** THE INPUT follows **

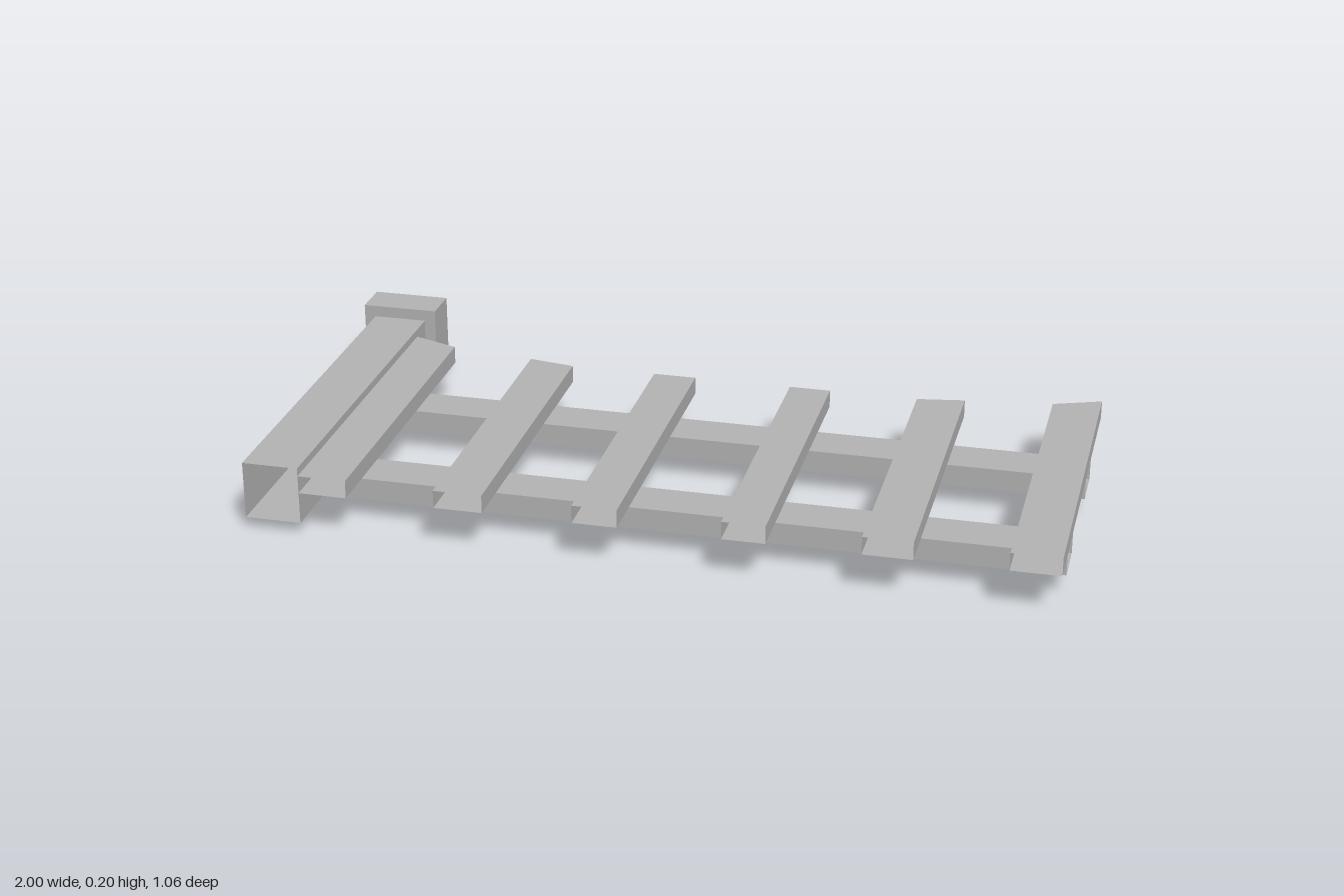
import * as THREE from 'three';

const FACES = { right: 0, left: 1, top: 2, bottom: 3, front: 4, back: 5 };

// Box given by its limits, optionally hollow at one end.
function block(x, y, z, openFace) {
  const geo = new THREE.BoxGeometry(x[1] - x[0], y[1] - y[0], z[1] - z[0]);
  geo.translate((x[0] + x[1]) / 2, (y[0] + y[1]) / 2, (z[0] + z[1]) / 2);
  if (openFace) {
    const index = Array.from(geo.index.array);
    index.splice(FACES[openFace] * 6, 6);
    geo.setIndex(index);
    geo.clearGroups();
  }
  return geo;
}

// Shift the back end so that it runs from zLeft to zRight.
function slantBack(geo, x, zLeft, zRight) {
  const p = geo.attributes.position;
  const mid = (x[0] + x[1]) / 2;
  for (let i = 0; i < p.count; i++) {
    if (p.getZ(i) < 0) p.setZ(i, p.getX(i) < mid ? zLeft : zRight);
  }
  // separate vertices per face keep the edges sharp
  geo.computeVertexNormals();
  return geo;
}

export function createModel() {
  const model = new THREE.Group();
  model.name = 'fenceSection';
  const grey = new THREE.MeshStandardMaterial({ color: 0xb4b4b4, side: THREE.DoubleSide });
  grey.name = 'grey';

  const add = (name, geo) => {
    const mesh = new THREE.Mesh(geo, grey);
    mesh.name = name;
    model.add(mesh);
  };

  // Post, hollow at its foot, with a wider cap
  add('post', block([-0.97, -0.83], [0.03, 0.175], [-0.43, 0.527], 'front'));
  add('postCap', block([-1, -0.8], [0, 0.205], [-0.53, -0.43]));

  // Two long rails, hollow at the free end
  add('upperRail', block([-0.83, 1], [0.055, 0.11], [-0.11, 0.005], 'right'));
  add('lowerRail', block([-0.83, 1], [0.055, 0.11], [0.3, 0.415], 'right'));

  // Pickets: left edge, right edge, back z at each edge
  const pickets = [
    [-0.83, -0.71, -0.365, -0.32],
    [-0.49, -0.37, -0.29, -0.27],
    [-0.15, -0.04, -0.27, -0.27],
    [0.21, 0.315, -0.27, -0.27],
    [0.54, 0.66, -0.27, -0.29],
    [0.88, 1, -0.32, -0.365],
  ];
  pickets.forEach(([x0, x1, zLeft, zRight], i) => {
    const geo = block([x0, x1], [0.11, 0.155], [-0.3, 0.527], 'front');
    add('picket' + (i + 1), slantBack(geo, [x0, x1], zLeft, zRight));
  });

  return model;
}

** End of THE INPUT **

(THE PROBLEM) Without the pictures, write out the lines from the beginning of the entries through the line with "function block(x, y, z, openFace)".

(TASK RESPONSE)
import * as THREE from 'three';

const FACES = { right: 0, left: 1, top: 2, bottom: 3, front: 4, back: 5 };

// Box given by its limits, optionally hollow at one end.
function block(x, y, z, openFace) {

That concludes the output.